Numerous tourist routes crisscross the vineyards of France. Between the 140,000 wineries and about 30 different museums, these paths allow for wine tastings, to meet the wine producers, and also to appreciate the local landscapes and architectures: It is made-in-France wine tourism.
Aromas, scents, and colors: The wine route is above all a multi-sensory experience. In 2016, more than ten million tourists participated in wine tourism by heading out to discover France’s wines.
The term “wine tourism” (or, much less commonly in English, “oenotourism”) designated the tasting of wines, and also visits to wineries that provide immersive experiences in the heart of wine country. Here are a couple suggestions of French wine routes in the various regions of France.
Alsace Wine Route
The Alsace Wine Route can be done by car, bike, or even on foot. It crosses the Haut-Rhin and the Bas-Rhin, passing through the Ballons des Vosges () Nature Park, Ballons being name of the small mountain of the Vosges mountain range. Along its 170 km length, it welcomes nearly two million wine tourists each year, enticed by its landscapes, wineries, castles, and “the most beautiful villages in France,” like Ribeauvillé, Riquewihr, Kayserberg and Eguisheim. With nearly 150 million bottles produced here each year, Alsace specializes in white wines.
The Bordeaux Wine Route
Reds, whites, rosés: The wines of the Bordeaux region benefit from a temperate climate, thanks to the humidity of the Atlantic. Médoc, Saint-Emilion, Pomerol, Fonsac, Entre-deux-Mers… there are 50 protected designation of origin (PDO) wines in this area. There are numerous different routes to crisscross the wine country of Bordeaux, to take advantage of the views along the Gironde estuary, Roman churches, and castles. The different products of the region and their history are also presented at the Cité du Vin, a museum specialized on the theme of the cultures and civilizations of wine.
The Burgundy Wine Route
Between Auxerrois and Mâconnais, the Burgundy wine country is spread out between the French départements of Yonne, Saône-et-Loire and Côte d’Or. The region boasts more than one hundred different PDO wines, like Chablis, which was first developed by the Romans in the second century BCE. Across the four routes (Yonne wineries, the grands crus of Burgundy, the grands vins and the wines of Mâconnais-Beaujolais), visitors will discover landscapes and grape varieties as well as sites recognized by UNESCO, like Vézelay, and the protected forests of the Morvan Natural Park.
Corsica Wine Route
The Corsica Wine Routes starts at the Cap Corse (in the northern part of the island), passes through Calvi and Ajaccio to arrive in Figari near the south end of the island. The island boasts nine PDO wines like Patrimonio or Cap Corse Muscat. The vinicultural tradition here dates back to ancient times; about 30 different native wines are still produced here. The exceptional level of sunniness on the “Island of Beauty” and its geological features can be tasted in the wines the region produces.

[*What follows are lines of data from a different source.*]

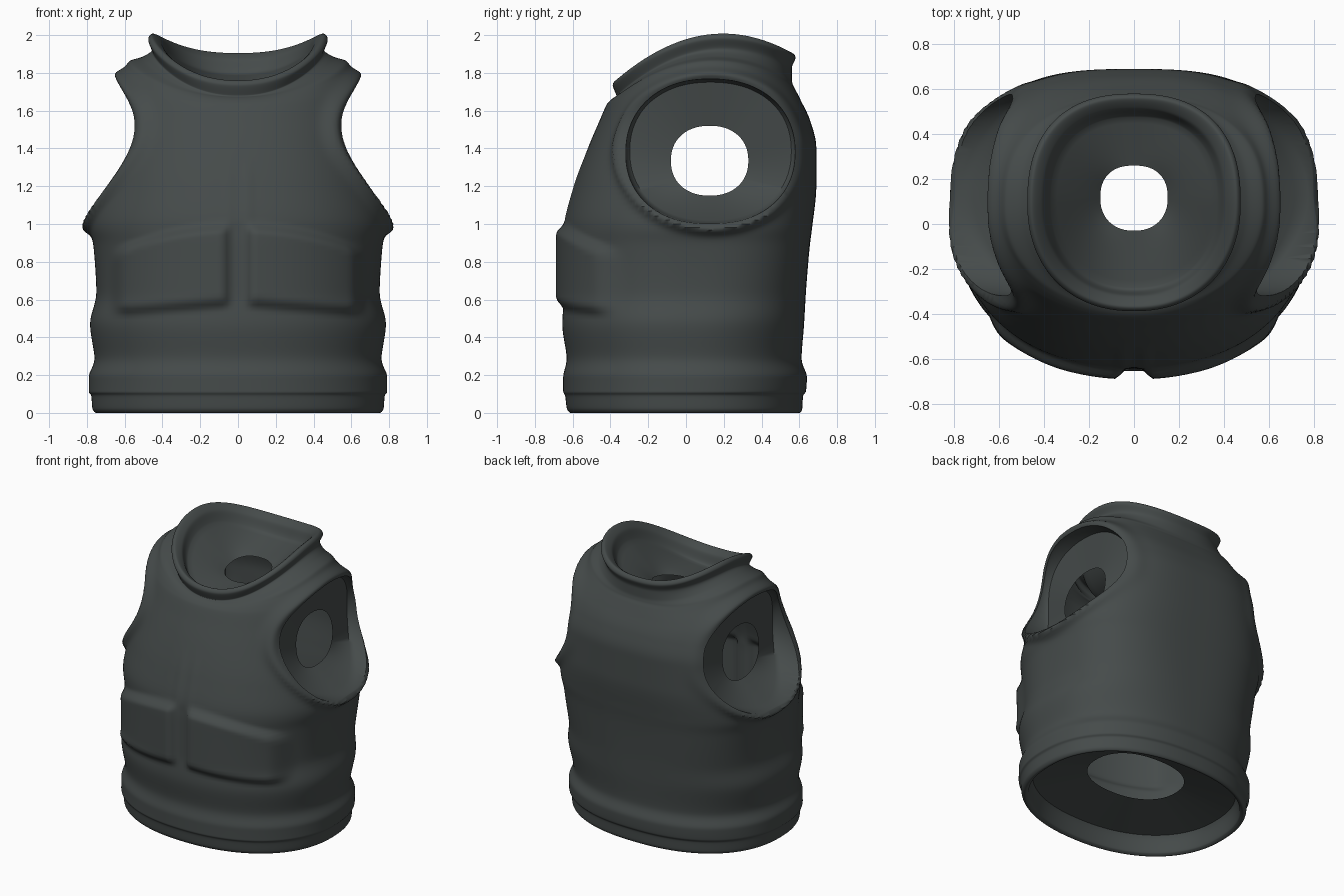
import bpy, bmesh, math

if "Cube" in bpy.data.objects:
    bpy.data.objects.remove(bpy.data.objects["Cube"])

COLS = 208   # points round the torso
STEPS = 8    # rows between two profile rings

# Level torso rings from waist hole upward: half width, front y, back y, z
TORSO = [
    (.34, -.24, .27, .20),
    (.70, -.56, .55, .13),
    (.73, -.59, .58, .01),
    (.75, -.61, .60, .00),
    (.77, -.63, .615, .02),
    (.777, -.64, .62, .09),
    (.79, -.65, .635, .115),
    (.79, -.65, .64, .19),
    (.76, -.632, .612, .29),
    (.783, -.655, .625, .47),
    (.75, -.645, .635, .64),
    (.765, -.645, .655, .88),
    (.785, -.64, .67, 1.0),
    (.755, -.59, .69, 1.2),
    (.71, -.52, .69, 1.4),
]
# Tilted shoulder rings: half width, front y, back y, z at front, side, back
SHOULDER = [
    (.68, -.465, .66, 1.53, 1.56, 1.54),
    (.64, -.415, .61, 1.64, 1.73, 1.65),
    (.598, -.395, .58, 1.66, 1.82, 1.71),
    (.575, -.38, .565, 1.67, 1.86, 1.74),
    (.50, -.37, .56, 1.675, 1.885, 1.77),
]
# Collar rings: the neck line moved outward and upward by these steps
NECK = (.455, -.368, .56, 1.68, 1.92, 1.825)
COLLAR = [(0, 0), (.02, .055), (0, .08), (-.045, .05), (-.085, -.03)]

RINGS = [(w, f, b, z, z, z) for w, f, b, z in TORSO] + SHOULDER
LAST_OUT = len(RINGS)
RINGS += [(NECK[0] + o, NECK[1] - o, NECK[2] + o, NECK[3] + h, NECK[4] + h, NECK[5] + h)
          for o, h in COLLAR]
RINGS.append((.15, -.03, .26, 1.67, 1.70, 1.73))   # small neck opening
FIRST_OUT = 4                        # first ring on the outer cloth
ARM = (.13, 1.385, .45, .385)        # armhole centre y, z and radii
HOLE = (.125, 1.335, .205, .185)     # inner arm opening


def smooth(x, a, b):
    t = min(1, max(0, (x - a) / (b - a)))
    return t * t * (3 - 2 * t)


def tangent(i, k):
    if i == 0 or i == len(RINGS) - 1:
        return 0.0
    a, b = RINGS[i][k] - RINGS[i - 1][k], RINGS[i + 1][k] - RINGS[i][k]
    return 2 * a * b / (a + b) if a * b > 0 else 0.0


def ring_at(i, t):
    """Smooth, overshoot-free blend between ring i and i + 1."""
    if i in (0, len(RINGS) - 2):     # straight flanges
        return [p + (q - p) * t for p, q in zip(RINGS[i], RINGS[i + 1])]
    out = []
    for k in range(6):
        p, q = RINGS[i][k], RINGS[i + 1][k]
        m, n = tangent(i, k), tangent(i + 1, k)
        out.append((2*t**3 - 3*t*t + 1) * p + (t**3 - 2*t*t + t) * m
                   + (3*t*t - 2*t**3) * q + (t**3 - t*t) * n)
    return out


def unit_point(ang, p):
    c, s = math.cos(ang), math.sin(ang)
    r = (abs(c)**p + abs(s)**p) ** (-1 / p)
    return c * r, s * r


def relief(x, y, z):
    """Raised pouches, front seam and armhole rims."""
    d, ax = 0.0, abs(x)
    if y < 0:
        top, low = .99 - .32 * x * x, .60 - .08 * ax
        d += .046 * (smooth(ax, .03, .08) * (1 - smooth(ax, .55, .69))
                     * smooth(z, low - .05, low + .02)
                     * (1 - smooth(z, top - .04, top + .03)))
        d += (.006 * math.exp(-((ax - .05) / .02) ** 2)
              * smooth(z, .95, 1.0) * (1 - smooth(z, 1.2, 1.4)))
    r = math.hypot((y - ARM[0]) / ARM[2], (z - ARM[1]) / ARM[3])
    d += (.04 * math.exp(-((r - 1.07) / .075) ** 2) * smooth(ax, .38, .5)
          * (1 - .7 * smooth(y, .4, .6)))
    return d


def loft(bm, rows):
    rows = [[bm.verts.new(p) for p in row] for row in rows]
    n = len(rows[0])
    for a, b in zip(rows, rows[1:]):
        for j in range(n):
            bm.faces.new((a[j], a[(j + 1) % n], b[(j + 1) % n], b[j]))
    bm.faces.new(rows[0][::-1])
    bm.faces.new(rows[-1])


def make_object(name, bm):
    bmesh.ops.recalc_face_normals(bm, faces=bm.faces)
    mesh = bpy.data.meshes.new(name)
    bm.to_mesh(mesh)
    bm.free()
    ob = bpy.data.objects.new(name, mesh)
    bpy.context.collection.objects.link(ob)
    return ob


# Vest body with folded-in waist and neck
rows = []
for i in range(len(RINGS) - 1):
    last = i == len(RINGS) - 2
    for s in range(STEPS + 1 if last else STEPS):
        w, yf, yb, zf, zm, zb = ring_at(i, s / STEPS)
        yc, h = (yf + yb) / 2, (yb - yf) / 2
        row = []
        for j in range(COLS):
            ang = 2 * math.pi * (j + .5) / COLS
            p = 2.3 + .6 * smooth(zm, .2, .9) - .5 * smooth(zm, 1.65, 1.9)
            if i >= LAST_OUT:
                p = 2.4
            if math.sin(ang) < 0:
                p = 2.2
            u, v = unit_point(ang, p)
            x, y = w * u, yc + h * v
            z = zm + (zb - zf) / 2 * v + ((zb + zf) / 2 - zm) * v * v
            if FIRST_OUT <= i < LAST_OUT:
                d = relief(x, y, z)
                x += d * math.cos(ang)
                y += d * math.sin(ang)
            row.append((x, y, z))
        rows.append(row)
bm = bmesh.new()
loft(bm, rows)
vest = make_object("vest", bm)

# Armhole cutters: mouth, lip, shallow funnel to the small inner opening
bm = bmesh.new()
for side in (1, -1):
    mouth, edge, lip, inner = [], [], [], []
    for j in range(96):
        ang = 2 * math.pi * j / 96
        c, s = math.cos(ang), math.sin(ang)
        u, v = unit_point(ang, 2.2)
        rim = (.705 - .085 * s) * s * s + .52 * c * c
        for row, k, x in ((mouth, 1.04, 1.0), (edge, .99, rim - .015),
                          (lip, .95, rim - .035 - .04 * s * s)):
            row.append((side * x, ARM[0] + ARM[2] * k * u, ARM[1] + ARM[3] * k * v))
        z = HOLE[3] * v
        inner.append((side * (.525 - .1 * z), HOLE[0] + HOLE[2] * u, HOLE[1] + z))
    loft(bm, [mouth, edge, lip, inner])
cutter = make_object("armhole_cutter", bm)
cutter.hide_render = True

bpy.context.view_layer.objects.active = vest
vest.select_set(True)
mod = vest.modifiers.new("armholes", 'BOOLEAN')
mod.operation, mod.solver, mod.object = 'DIFFERENCE', 'EXACT', cutter
bpy.ops.object.modifier_apply(modifier=mod.name)
bpy.data.objects.remove(cutter)

# Open the four inner holes by removing their many-sided caps
bm = bmesh.new()
bm.from_mesh(vest.data)
caps = [f for f in bm.faces if len(f.verts) > 40]
bmesh.ops.delete(bm, geom=caps, context='FACES')
bm.to_mesh(vest.data)
bm.free()

# Dark grey cloth
cloth = bpy.data.materials.new("dark_grey_cloth")
cloth.diffuse_color = (.06, .07, .069, 1)
cloth.use_nodes = True
cloth.node_tree.nodes["Principled BSDF"].inputs["Base Color"].default_value = cloth.diffuse_color
vest.data.materials.clear()
vest.data.materials.append(cloth)
for poly in vest.data.polygons:
    poly.material_index = 0
bpy.ops.object.shade_smooth_by_angle(angle=math.radians(50))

The Jura Wine Route
With it reds, rosé, white, yellow, and bubbly wines, like Crémant du Jura, the Jura region offers a mosaic of very diverse aromas. Among them is the very first French PDO product, obtained in 1936 by Arbois, where red wines are produced. The region also offers a richness of landscapes: the cascades of Baume-les-Messieurs, the castles of Frontenay and Rosay, or Salines of Salins-les-Bains.
The Provence Wine Route
Well-known for its rosé wines, Provence is also a land of white wines. From the Alps to the Mediterranean, the Provence wine country stretches over 200 km and crisscross numerous remarkable sites like the Sainte-Victoire Mountain or the massif of the Sainte-Baume. Developed by the Provence Wines Route and the Chamber of Agriculture, the digital application “Destination Vins de Provence,” which becomes available this July 2020, offers numerous suggestions for visits of wineries, restaurants, wine cellars, and wine bars in the region. Finally, in addition to the region’s olive groves and its hilly terrain, the region is well-known for its beautiful beaches and inlets.
The Loire Valley Wine Route
The Loire crisscrosses a large viticultural region that can be visited by bike or even houseboat. The cultural excursions are numerous: Castles, orangeries, abbeys, wineries. From Chalonnes-sur-Loire to Sully-sur-Loire, Loire Valley wineries are located in an exceptional landscape that is itself inscribed as a world cultural heritage by UNESCO. This region possesses a palette of very diverse wines due to its numerous microclimates, generated notably by oceanic influence.